ORLANDO – Researchers have been able to sustain a dramatic reduction in hypoglycemia incidents at nine St. Louis–area hospitals, thanks to a computer algorithm that warns medical staff when patients appear to be on the road to dangerously low blood sugar levels.
“Complex variables can be utilized in real time to make diabetic therapy safer,” said coauthor Garry S. Tobin, MD, director of the Washington University Diabetes Center at Barnes-Jewish Hospital in St. Louis, said in an interview. “It can be a useful tool, and it’s sustainable.”
The 6-year retrospective system-wide study, which was released at the annual scientific sessions of the American Diabetes Association, found that the use of the alert system lowered the annual occurrence of severe hypoglycemia events by 41% at the hospitals.
In at-risk patients – those with blood glucose levels under 90 mg/dL – the system considers several variables, such as their weight, creatinine clearance, insulin therapy, and basal insulin doses. If the algorithm considers that a patient is at high risk of a sub–40-mg/dL glucose level – dangerously low – it sends a single alert to medical staff during the patient’s stay.
The idea is that the real-time alerts will go to nurses or pharmacists who will review patient charts and then contact physicians. The doctors are expected to “make clinically appropriate changes,” Dr. Tobin said.
Earlier, Dr. Tobin and colleagues prospectively analyzed the alert system’s effectiveness at a single hospital for 5 months. The trial, a cohort intervention study, tracked 655 patients with a blood glucose level under 90 mg/dL.
In 2014, the researchers reported the results of that trial: The alert identified 390 of the patients as being at high risk for severe hypoglycemia (blood glucose under 40 mg/dL). The frequency of severe hypoglycemia events was just 3.1% in this population vs. 9.7% in unalerted patients who were also deemed to be at high risk ().
For the new study, researchers extended the alert system to nine hospitals and tracked its use from 2011 to 2017.
During all visits, the number of severe hypoglycemic events fell from 2.9 to 1.7 per 1,000 at-risk patient days. (P less than .001)
At one hospital, Dr. Tobin said, the average monthly number of severe hypoglycemia incidents fell from 40 to 12.
Researchers found that the average blood glucose level post alert was 93 mg/dL vs. 74 mg/dL before alert. They also reported that the system-wide total of alerts per year ranged from 4,142 to 5,649.
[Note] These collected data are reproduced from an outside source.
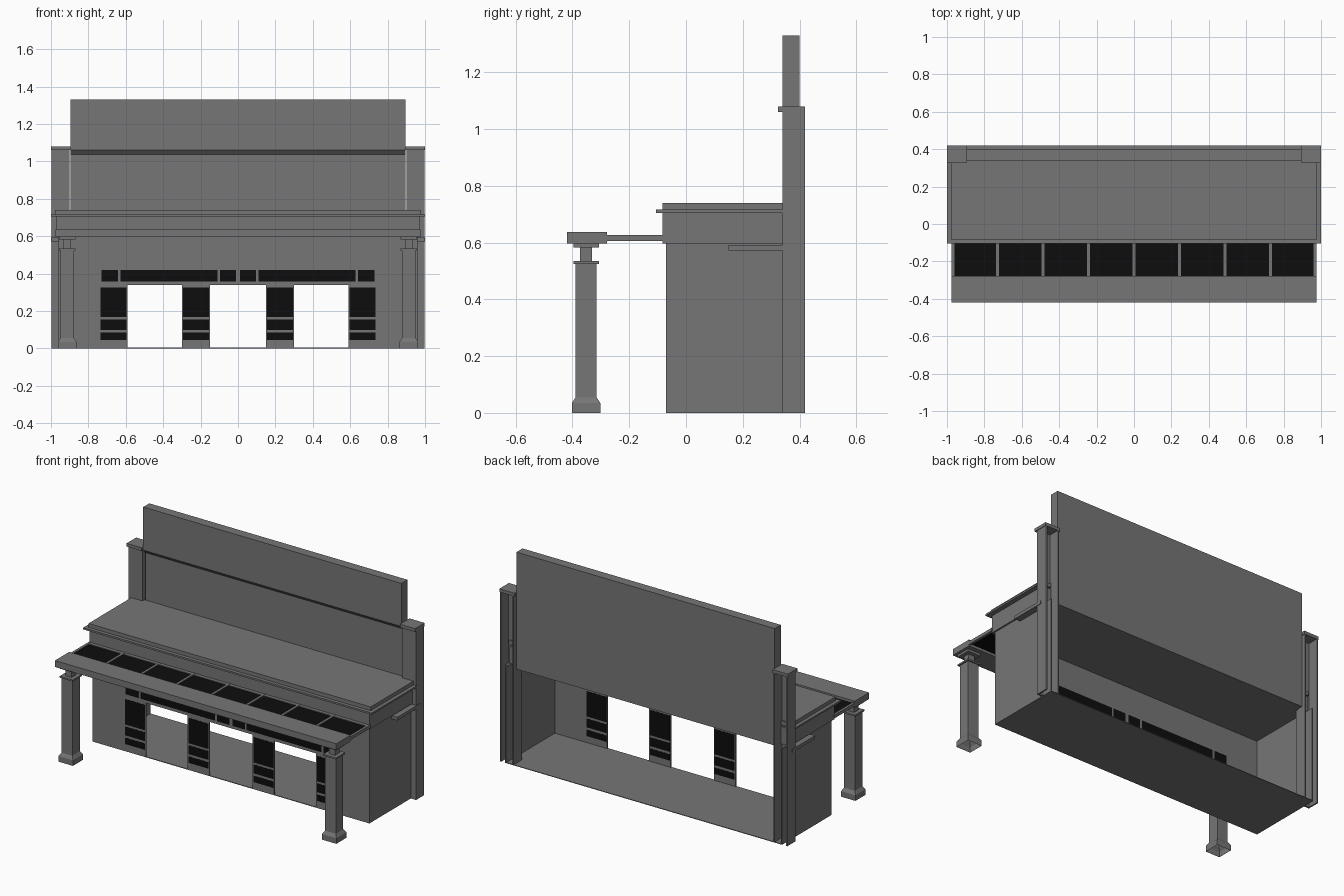
import bpy
import bmesh

cube = bpy.data.objects.get("Cube")
if cube:
    bpy.data.objects.remove(cube, do_unlink=True)


def make_material(name, value):
    mat = bpy.data.materials.new(name)
    mat.use_nodes = True
    color = (value, value, value, 1)
    mat.diffuse_color = color
    mat.node_tree.nodes["Principled BSDF"].inputs["Base Color"].default_value = color
    return mat


GREY = make_material("mid_grey", 0.18)
BLACK = make_material("dark_glass", 0.004)


def finish(name, bm, mat):
    bmesh.ops.recalc_face_normals(bm, faces=bm.faces)
    mesh = bpy.data.meshes.new(name)
    bm.to_mesh(mesh)
    bm.free()
    mesh.materials.append(mat)
    obj = bpy.data.objects.new(name, mesh)
    bpy.context.collection.objects.link(obj)
    return obj


def box(name, x, y, z, mat=GREY):
    """Box from (low, high) ranges on each axis."""
    bm = bmesh.new()
    bmesh.ops.create_cube(bm, size=1)
    for v in bm.verts:
        for i, (a, b) in enumerate((x, y, z)):
            v.co[i] = min(a, b) if v.co[i] < 0 else max(a, b)
    return finish(name, bm, mat)


def both(name, x, y, z, mat=GREY):
    """Matching boxes on the two ends."""
    for side, s in (("left", 1), ("right", -1)):
        box(f"{side}_{name}", (s * x[0], s * x[1]), y, z, mat)


def square_column(name, cx, cy, rings):
    """Square loft through (half width, height) rings, open at the foot."""
    bm = bmesh.new()
    loops = [[bm.verts.new((cx + h * a, cy + h * b, z))
              for a, b in ((-1, -1), (1, -1), (1, 1), (-1, 1))] for h, z in rings]
    for low, high in zip(loops, loops[1:]):
        for i in range(4):
            j = (i + 1) % 4
            bm.faces.new((low[i], low[j], high[j], high[i]))
    bm.faces.new(loops[-1])
    finish(name, bm, GREY)


def extruded_profile(name, half, points):
    """Extrude a (y, z) outline along x."""
    bm = bmesh.new()
    ends = [[bm.verts.new((x, y, z)) for y, z in points] for x in (-half, half)]
    for end in ends:
        bm.faces.new(end)
    for i in range(len(points)):
        j = (i + 1) % len(points)
        bm.faces.new((ends[0][i], ends[0][j], ends[1][j], ends[1][i]))
    finish(name, bm, GREY)


# Hall shell, open at the back
WALL = (-0.07, -0.062)
PANE = (-0.0708, -0.0612)
box("floor", (-0.96, 0.96), (-0.07, 0.42), (0, 0.004))
both("side_wall", (0.952, 0.96), (-0.07, 0.42), (0, 0.6))
both("front_wall", (0.74, 0.955), WALL, (0, 0.6))
box("front_wall_top", (-0.74, 0.74), WALL, (0.34, 0.6))

# Glazed piers between the doorways
for n, x in enumerate((-0.665, -0.225, 0.225, 0.665)):
    box(f"pier_{n}", (x - 0.075, x + 0.075), WALL, (0, 0.34))
    for k, z in enumerate(((0.045, 0.085), (0.1, 0.155), (0.168, 0.327))):
        box(f"pier_pane_{n}_{k}", (x - 0.069, x + 0.069), PANE, z, BLACK)

# Transom windows above the doorways
for k, x in enumerate(((0.01, 0.097), (0.11, 0.628), (0.642, 0.73))):
    both(f"transom_pane_{k}", x, PANE, (0.358, 0.42), BLACK)

# Low roof with projecting lip
box("roof_band", (-0.97, 0.97), (-0.083, 0.36), (0.597, 0.705))
box("roof_lip", (-1, 1), (-0.105, 0.345), (0.705, 0.716))
box("roof_top", (-0.978, 0.978), (-0.083, 0.36), (0.716, 0.74))

# Tall rear board with a stepped front
extruded_profile("rear_board", 0.895, [
    (0.4, 0.597), (0.4, 1.33), (0.34, 1.33), (0.34, 1.06), (0.36, 1.037), (0.36, 0.597)])

# End pilasters, channels open to the rear, with caps
both("pilaster_front", (0.9, 0.996), (0.34, 0.35), (0, 1.06))
both("pilaster_outer", (0.987, 0.996), (0.35, 0.42), (0, 1.06))
both("pilaster_inner", (0.9, 0.909), (0.35, 0.42), (0, 1.06))
both("pilaster_cap", (0.895, 1), (0.325, 0.42), (1.06, 1.08))
both("side_ledge", (0.955, 1), (0.15, 0.375), (0.572, 0.592))

# Canopy: front beam, bars and glass
box("canopy_beam", (-0.975, 0.975), (-0.42, -0.278), (0.597, 0.637))
box("canopy_back_rail", (-0.975, 0.975), (-0.105, -0.08), (0.606, 0.625))
PITCH = 0.243
for n in range(9):
    x = (n - 4) * PITCH
    x = max(-0.967, min(0.967, x))
    box(f"canopy_bar_{n}", (x - 0.008, x + 0.008), (-0.28, -0.08), (0.606, 0.626))
for n in range(8):
    x = (n - 3.5) * PITCH
    box(f"canopy_glass_{n}", (x - 0.114, x + 0.114), (-0.279, -0.104), (0.613, 0.621), BLACK)

# Canopy posts with flared base and small capital
for side, s in (("left", 1), ("right", -1)):
    square_column(f"{side}_post", s * 0.913, -0.352, [
        (0.05, 0), (0.05, 0.035), (0.037, 0.055), (0.037, 0.525), (0.045, 0.525),
        (0.045, 0.535), (0.021, 0.535), (0.021, 0.582), (0.045, 0.582), (0.045, 0.598)])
“The current data reflected in our poster show that the alert process is sustainable over a wide range of clinical settings, including community hospitals of various size and complexity, as well as academic medical centers,” Dr. Tobin said.
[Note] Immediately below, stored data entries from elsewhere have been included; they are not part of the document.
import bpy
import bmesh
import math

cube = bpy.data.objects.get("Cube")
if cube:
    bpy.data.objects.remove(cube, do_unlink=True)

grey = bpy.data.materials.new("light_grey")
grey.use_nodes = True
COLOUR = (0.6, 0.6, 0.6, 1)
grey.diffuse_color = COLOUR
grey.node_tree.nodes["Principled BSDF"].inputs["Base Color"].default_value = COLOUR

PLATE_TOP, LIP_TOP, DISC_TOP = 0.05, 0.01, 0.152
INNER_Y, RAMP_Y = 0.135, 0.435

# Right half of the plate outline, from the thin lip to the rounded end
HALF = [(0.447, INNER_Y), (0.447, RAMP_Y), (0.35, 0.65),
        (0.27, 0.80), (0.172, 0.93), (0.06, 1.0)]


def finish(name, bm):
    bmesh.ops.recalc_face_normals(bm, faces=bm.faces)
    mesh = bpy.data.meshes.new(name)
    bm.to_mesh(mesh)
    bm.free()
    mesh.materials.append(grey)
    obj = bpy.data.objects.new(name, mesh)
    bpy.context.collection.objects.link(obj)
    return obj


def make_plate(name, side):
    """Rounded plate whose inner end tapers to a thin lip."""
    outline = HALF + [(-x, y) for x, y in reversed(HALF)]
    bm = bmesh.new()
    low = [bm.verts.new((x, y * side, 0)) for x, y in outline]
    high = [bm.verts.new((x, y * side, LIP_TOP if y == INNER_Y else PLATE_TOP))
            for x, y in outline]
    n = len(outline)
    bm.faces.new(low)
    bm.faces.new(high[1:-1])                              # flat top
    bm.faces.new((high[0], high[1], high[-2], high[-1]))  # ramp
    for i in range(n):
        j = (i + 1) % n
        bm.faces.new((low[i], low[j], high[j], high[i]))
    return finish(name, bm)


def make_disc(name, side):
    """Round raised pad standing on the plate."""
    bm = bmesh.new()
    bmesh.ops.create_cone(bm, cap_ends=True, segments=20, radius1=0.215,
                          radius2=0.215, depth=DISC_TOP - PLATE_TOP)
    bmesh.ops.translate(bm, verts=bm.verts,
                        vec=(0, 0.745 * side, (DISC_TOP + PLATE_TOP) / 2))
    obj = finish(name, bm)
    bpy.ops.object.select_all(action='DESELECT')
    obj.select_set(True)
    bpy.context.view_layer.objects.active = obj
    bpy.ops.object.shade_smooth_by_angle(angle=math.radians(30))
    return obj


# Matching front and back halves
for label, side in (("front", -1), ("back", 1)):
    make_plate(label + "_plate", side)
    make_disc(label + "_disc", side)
The alert system had no effect on hyperglycemia, Dr. Tobin said.
In regard to expense, Dr. Tobin said it’s small because the alert system uses existing current staff and computer systems. Setup costs, he said, included programming, creating the alert infrastructure, and staff training
No study funding is reported. Dr. Tobin reports relationships with Novo Nordisk (advisory board, speaker’s bureau) and MannKind (speaker’s bureau). The other authors report no relevant disclosures.